Hi I'm trying to compute numerically the solution to the next Poisson equation: $$\dfrac{\partial^2 u}{\partial x^2} + \dfrac{\partial^{2}u}{\partial y^{2}} = 4$$ with the boundary conditions $$u(x,0) = x^2, \quad u(0,y) = y^2, \quad u(x,2) = (x-2)^{2}, \quad u(1,y) = (y-1)^{2}$$ for $0<x<1$ and $0<y<2$. The anallytic solution is $u(x,y) = (x-y)^{2}$.

Using Finite-Differencies. I have the code FDtoPoissonEq on python, but don't work. See the picture (Picture of Tray 1 to Poisson Equation) to undestand that I want to say.

Postdata: The code is based on algorithm 12.1 from Burden.

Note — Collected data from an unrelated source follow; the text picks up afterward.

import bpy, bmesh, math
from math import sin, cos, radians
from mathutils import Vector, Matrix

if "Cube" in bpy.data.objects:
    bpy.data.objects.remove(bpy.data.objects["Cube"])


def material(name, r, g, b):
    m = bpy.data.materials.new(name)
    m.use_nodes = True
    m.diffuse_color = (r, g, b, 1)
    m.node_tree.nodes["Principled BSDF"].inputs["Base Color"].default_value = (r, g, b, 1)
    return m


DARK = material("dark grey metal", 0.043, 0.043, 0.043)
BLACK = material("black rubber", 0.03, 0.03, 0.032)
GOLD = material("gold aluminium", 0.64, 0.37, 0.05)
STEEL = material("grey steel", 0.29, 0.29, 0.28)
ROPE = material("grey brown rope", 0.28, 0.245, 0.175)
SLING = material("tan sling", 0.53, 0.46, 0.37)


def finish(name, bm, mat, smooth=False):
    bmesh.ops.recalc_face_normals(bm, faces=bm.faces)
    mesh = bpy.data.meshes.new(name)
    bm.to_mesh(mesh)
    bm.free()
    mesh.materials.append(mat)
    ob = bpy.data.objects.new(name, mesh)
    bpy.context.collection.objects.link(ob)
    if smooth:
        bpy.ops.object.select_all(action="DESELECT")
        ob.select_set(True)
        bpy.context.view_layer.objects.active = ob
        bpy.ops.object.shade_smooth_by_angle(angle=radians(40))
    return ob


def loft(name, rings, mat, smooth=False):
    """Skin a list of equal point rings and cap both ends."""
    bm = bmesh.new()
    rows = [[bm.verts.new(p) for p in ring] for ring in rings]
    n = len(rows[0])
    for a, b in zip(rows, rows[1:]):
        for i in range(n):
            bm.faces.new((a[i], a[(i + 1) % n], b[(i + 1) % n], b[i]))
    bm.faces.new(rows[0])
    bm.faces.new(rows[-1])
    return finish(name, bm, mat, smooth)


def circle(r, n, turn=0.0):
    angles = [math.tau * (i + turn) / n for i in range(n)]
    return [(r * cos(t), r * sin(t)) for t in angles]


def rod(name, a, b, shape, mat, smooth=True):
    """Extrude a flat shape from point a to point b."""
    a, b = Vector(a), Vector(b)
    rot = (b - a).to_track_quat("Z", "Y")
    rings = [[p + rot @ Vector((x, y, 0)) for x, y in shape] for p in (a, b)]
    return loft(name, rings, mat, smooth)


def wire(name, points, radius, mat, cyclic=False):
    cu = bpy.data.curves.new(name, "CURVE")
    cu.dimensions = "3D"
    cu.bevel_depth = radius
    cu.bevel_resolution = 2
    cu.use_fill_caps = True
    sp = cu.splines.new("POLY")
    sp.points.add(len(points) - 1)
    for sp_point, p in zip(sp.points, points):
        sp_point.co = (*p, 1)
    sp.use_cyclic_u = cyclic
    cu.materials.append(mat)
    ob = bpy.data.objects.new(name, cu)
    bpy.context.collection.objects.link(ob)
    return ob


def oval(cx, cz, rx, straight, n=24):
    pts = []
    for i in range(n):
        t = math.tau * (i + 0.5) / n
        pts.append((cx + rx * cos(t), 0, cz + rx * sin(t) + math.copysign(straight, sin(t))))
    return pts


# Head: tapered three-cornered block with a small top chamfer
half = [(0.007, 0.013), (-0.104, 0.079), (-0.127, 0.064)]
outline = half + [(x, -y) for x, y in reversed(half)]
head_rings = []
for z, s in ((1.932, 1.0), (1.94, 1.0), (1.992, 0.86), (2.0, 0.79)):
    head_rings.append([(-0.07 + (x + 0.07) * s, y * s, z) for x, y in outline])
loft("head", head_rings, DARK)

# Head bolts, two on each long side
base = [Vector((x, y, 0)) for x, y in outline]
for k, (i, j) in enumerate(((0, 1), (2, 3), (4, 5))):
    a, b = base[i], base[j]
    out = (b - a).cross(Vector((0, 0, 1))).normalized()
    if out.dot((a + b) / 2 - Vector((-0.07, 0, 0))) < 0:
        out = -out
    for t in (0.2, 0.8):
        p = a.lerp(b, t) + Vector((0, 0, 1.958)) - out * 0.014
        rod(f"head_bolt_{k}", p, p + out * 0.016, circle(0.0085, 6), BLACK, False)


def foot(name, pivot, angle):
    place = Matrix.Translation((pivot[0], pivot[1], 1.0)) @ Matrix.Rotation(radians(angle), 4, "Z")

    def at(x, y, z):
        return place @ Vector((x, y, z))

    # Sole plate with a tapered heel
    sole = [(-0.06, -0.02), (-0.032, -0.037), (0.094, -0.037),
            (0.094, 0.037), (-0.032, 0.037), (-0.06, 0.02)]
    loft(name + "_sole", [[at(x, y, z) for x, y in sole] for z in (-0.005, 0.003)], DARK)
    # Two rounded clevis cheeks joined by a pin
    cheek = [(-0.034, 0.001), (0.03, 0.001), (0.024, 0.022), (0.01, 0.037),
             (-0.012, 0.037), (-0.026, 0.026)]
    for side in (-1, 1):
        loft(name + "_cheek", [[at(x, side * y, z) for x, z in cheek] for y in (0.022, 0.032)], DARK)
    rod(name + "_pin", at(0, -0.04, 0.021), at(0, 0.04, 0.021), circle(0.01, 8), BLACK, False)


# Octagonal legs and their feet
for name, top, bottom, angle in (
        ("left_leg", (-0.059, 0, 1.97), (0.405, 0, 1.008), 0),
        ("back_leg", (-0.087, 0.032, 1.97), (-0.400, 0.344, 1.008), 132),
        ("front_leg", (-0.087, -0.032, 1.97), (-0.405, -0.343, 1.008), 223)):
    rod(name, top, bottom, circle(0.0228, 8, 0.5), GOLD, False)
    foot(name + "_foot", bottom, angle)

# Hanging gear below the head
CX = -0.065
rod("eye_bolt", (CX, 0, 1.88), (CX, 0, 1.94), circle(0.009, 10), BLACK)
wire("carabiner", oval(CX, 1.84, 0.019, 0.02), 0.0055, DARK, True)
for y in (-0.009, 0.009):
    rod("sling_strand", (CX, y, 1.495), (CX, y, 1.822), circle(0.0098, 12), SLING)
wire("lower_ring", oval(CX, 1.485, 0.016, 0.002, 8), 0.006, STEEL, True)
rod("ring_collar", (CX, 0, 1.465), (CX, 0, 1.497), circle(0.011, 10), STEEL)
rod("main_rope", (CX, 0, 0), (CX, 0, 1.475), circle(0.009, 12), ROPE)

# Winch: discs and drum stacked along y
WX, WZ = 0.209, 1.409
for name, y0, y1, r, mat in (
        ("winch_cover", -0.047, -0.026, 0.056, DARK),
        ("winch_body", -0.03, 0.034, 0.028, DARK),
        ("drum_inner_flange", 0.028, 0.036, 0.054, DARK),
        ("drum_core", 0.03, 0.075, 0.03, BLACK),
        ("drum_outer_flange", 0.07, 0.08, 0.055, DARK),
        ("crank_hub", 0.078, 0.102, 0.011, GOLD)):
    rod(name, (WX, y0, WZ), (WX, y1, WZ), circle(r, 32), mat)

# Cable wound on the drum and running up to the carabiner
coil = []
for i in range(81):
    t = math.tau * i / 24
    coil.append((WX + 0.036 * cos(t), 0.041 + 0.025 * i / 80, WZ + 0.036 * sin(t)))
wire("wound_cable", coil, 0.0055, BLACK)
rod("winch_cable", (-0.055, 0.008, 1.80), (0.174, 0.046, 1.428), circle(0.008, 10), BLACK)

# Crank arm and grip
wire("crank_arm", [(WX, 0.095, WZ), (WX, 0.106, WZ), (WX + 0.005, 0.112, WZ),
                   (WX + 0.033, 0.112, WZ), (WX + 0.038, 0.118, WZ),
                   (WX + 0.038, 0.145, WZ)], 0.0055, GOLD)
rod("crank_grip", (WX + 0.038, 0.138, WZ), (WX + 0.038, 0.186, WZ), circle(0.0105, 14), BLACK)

• @ian I used the algorithm 12.1 from burden to do this. I only traduce it to python. – Jonathan G. May 21 '16 at 1:44
• Oh, I'm sorry, I had a script disabled so I couldn't see the entire program. Anyway, your code seems way more complicated than it needs to be. The main difficulty is assembling the matrix that, given a vector of function values at all the grid points, gives the Laplacian of the function at those grid points. This is tricky because you essentially have to turn a 2D grid into a 1D vector. But there is a standard way to do it using a function which in numpy is called roll (in Matlab it is called circshift). Once you have done that the problem becomes a linear system. – Ian May 21 '16 at 1:46
• The idea in this approach is to enumerate the 2D indices. There are two convenient ways to do this, called row major and column major. The column major approach would match $(i,j)$ with $i+jm$, where $i$ is the row index, $j$ is the column index, and $m$ is the number of rows (and indexing starts from 0). The row major approach uses $in+j$ instead, where $n$ is the number of columns. Once you have done that the problem becomes a linear system that you can solve with a standard routine like numpy.linalg.solve . – Ian May 21 '16 at 1:49